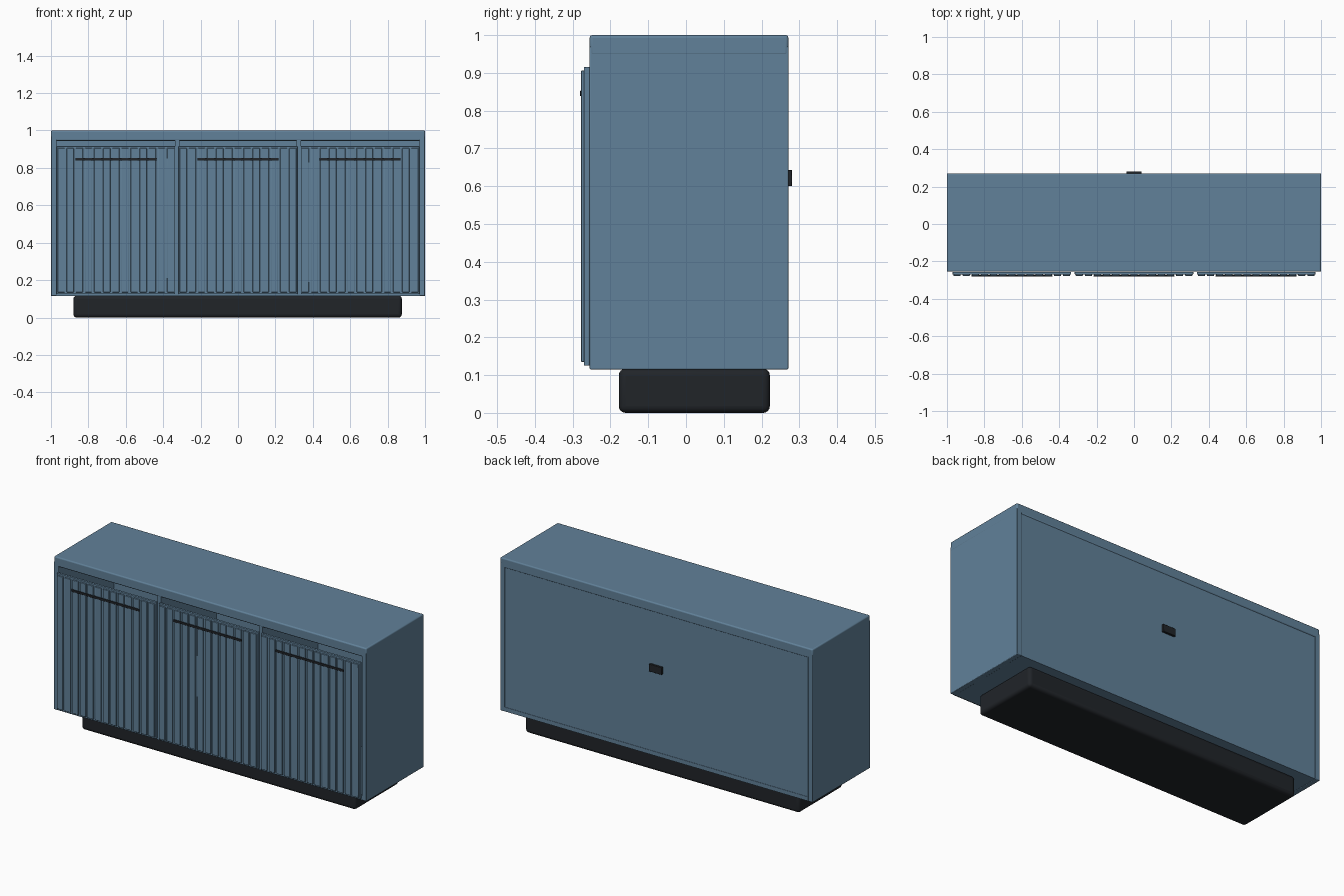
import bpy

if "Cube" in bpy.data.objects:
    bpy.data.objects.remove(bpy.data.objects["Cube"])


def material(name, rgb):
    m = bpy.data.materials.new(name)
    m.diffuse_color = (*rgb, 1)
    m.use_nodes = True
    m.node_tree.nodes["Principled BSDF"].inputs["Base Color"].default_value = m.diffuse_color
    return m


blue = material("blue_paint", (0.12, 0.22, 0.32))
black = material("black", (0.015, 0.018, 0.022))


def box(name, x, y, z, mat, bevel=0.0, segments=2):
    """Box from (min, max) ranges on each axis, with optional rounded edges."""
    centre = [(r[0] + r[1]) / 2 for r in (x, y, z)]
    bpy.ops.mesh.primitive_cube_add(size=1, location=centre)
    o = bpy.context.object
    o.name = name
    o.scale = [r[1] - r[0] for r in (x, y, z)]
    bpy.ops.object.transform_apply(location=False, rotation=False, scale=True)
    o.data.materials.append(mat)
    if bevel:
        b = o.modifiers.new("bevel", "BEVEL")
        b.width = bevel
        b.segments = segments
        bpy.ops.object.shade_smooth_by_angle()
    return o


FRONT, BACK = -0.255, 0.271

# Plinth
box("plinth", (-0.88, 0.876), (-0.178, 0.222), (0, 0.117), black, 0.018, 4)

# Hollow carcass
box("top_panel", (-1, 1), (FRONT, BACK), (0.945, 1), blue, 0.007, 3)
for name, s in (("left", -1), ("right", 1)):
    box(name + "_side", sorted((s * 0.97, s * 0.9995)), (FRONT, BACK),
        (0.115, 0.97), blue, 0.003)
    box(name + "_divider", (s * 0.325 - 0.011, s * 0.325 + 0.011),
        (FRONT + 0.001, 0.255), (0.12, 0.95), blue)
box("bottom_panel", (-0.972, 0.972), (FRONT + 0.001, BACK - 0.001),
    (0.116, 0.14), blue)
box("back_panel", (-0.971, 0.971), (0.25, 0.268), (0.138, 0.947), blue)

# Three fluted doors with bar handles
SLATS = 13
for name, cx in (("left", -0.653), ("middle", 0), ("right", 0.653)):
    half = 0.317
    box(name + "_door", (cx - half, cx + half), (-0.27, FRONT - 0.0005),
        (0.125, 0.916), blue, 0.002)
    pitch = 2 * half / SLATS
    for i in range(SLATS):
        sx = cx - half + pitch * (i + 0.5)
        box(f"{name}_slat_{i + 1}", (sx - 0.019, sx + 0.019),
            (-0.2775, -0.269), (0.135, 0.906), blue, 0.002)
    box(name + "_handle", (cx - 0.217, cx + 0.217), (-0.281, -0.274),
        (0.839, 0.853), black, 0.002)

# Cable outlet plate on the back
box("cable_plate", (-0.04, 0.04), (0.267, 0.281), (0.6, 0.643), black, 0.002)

================

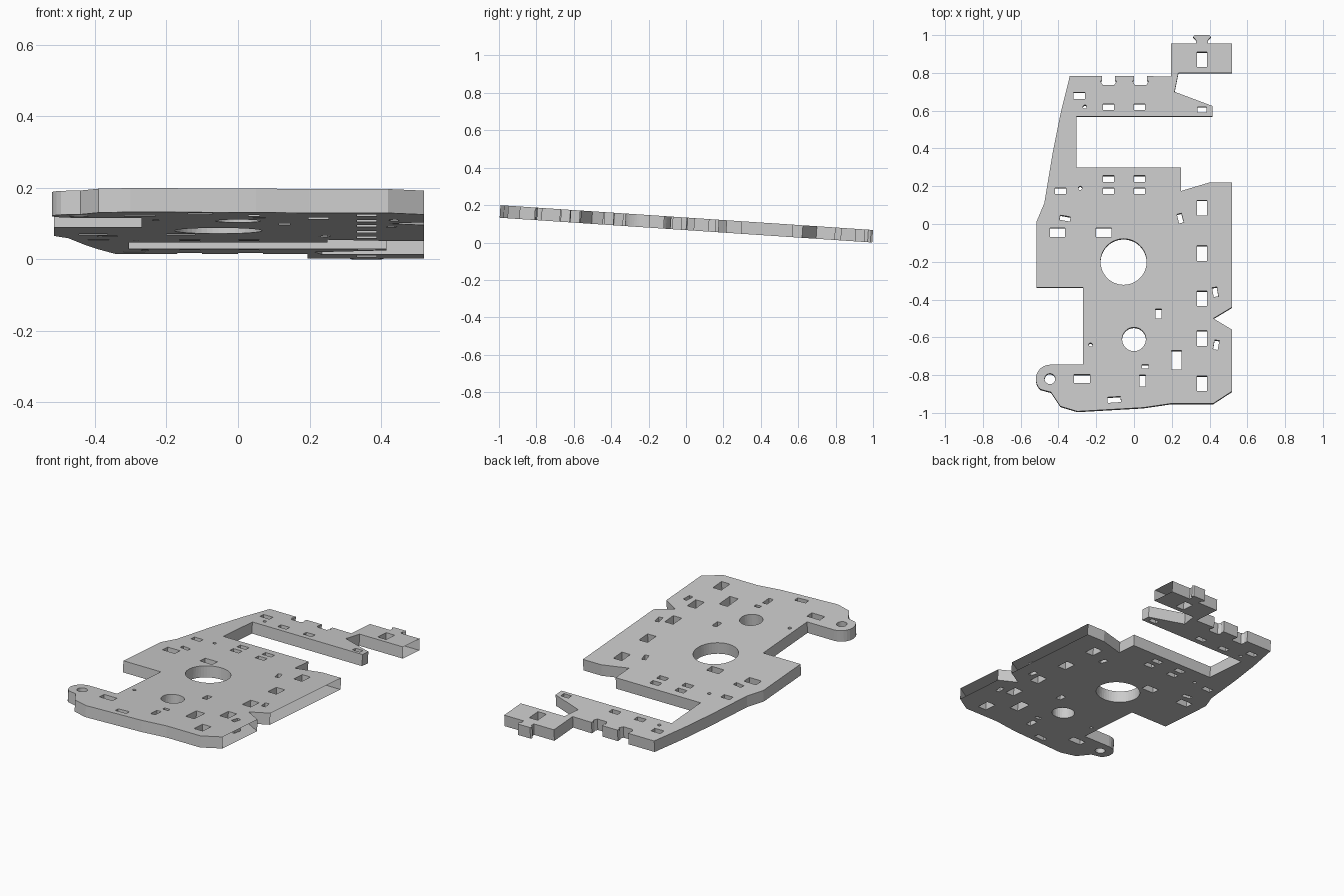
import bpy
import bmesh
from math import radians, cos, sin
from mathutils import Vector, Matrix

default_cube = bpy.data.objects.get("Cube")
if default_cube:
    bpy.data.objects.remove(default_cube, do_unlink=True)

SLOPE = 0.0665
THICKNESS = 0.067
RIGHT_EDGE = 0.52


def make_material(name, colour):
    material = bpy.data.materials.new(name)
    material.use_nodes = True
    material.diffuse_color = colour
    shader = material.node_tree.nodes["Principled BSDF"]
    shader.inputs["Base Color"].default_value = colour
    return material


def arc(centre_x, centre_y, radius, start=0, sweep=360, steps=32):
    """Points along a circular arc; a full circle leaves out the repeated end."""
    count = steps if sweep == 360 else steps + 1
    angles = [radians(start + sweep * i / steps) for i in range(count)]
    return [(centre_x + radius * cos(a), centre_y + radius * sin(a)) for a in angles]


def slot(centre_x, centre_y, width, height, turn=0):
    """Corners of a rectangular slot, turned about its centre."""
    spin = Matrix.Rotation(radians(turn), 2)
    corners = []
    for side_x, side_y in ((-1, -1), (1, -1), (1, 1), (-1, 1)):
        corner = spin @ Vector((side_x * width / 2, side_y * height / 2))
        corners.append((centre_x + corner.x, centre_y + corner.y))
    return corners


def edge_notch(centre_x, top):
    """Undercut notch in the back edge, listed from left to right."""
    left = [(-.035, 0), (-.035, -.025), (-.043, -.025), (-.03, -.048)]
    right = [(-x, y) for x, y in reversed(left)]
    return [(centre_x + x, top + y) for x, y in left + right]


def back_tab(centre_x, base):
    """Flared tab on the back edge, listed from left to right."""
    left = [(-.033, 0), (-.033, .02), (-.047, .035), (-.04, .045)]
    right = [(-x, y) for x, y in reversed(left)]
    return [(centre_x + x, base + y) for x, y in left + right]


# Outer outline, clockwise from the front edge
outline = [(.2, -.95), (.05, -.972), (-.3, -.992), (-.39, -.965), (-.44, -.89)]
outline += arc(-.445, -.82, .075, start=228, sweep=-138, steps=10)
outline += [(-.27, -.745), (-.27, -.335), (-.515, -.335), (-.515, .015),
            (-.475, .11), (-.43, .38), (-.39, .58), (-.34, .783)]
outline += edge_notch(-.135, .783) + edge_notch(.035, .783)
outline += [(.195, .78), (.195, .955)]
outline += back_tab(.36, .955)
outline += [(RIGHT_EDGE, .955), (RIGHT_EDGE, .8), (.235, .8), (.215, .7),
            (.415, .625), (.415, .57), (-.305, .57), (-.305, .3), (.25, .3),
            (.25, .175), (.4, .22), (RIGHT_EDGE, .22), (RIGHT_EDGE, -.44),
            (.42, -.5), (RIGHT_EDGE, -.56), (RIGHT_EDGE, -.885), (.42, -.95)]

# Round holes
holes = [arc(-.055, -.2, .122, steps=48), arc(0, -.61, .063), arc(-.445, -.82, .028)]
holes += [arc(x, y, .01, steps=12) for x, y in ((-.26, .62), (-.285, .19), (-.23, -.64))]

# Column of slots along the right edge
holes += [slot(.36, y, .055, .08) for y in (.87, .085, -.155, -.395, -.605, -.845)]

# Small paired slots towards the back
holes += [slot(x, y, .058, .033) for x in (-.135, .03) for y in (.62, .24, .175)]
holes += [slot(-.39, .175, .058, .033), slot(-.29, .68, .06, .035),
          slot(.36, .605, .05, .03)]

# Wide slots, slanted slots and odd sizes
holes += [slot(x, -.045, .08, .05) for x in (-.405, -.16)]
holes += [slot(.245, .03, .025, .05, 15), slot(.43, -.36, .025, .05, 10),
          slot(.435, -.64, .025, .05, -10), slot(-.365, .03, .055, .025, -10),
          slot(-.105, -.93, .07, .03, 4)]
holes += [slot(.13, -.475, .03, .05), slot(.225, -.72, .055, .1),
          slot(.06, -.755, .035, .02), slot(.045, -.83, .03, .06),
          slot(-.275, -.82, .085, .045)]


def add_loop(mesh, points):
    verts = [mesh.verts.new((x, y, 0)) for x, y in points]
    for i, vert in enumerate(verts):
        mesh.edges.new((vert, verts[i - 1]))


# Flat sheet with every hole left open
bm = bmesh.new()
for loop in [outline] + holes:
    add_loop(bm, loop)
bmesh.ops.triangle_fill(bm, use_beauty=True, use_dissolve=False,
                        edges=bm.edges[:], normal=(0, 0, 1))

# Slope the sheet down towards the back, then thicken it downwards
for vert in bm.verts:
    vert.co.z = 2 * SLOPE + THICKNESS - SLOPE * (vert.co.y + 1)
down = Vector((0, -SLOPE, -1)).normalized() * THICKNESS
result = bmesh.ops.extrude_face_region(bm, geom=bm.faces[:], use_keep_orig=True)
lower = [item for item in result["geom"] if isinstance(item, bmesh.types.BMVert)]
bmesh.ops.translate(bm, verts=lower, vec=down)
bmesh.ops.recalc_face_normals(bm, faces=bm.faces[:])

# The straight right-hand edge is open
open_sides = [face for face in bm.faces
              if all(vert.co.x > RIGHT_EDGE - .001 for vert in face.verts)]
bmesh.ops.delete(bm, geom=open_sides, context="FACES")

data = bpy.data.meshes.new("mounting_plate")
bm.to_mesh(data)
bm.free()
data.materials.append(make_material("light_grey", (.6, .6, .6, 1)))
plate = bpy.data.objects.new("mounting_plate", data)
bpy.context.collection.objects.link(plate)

================

### [What is needed]
Among the records above, repeat exactly the line with "open_sides = [face for face in bm.faces", the line with "bpy.context.collection.objects.link(plate)", and every line in between, and only those.

### [Answer section]
open_sides = [face for face in bm.faces
              if all(vert.co.x > RIGHT_EDGE - .001 for vert in face.verts)]
bmesh.ops.delete(bm, geom=open_sides, context="FACES")

data = bpy.data.meshes.new("mounting_plate")
bm.to_mesh(data)
bm.free()
data.materials.append(make_material("light_grey", (.6, .6, .6, 1)))
plate = bpy.data.objects.new("mounting_plate", data)
bpy.context.collection.objects.link(plate)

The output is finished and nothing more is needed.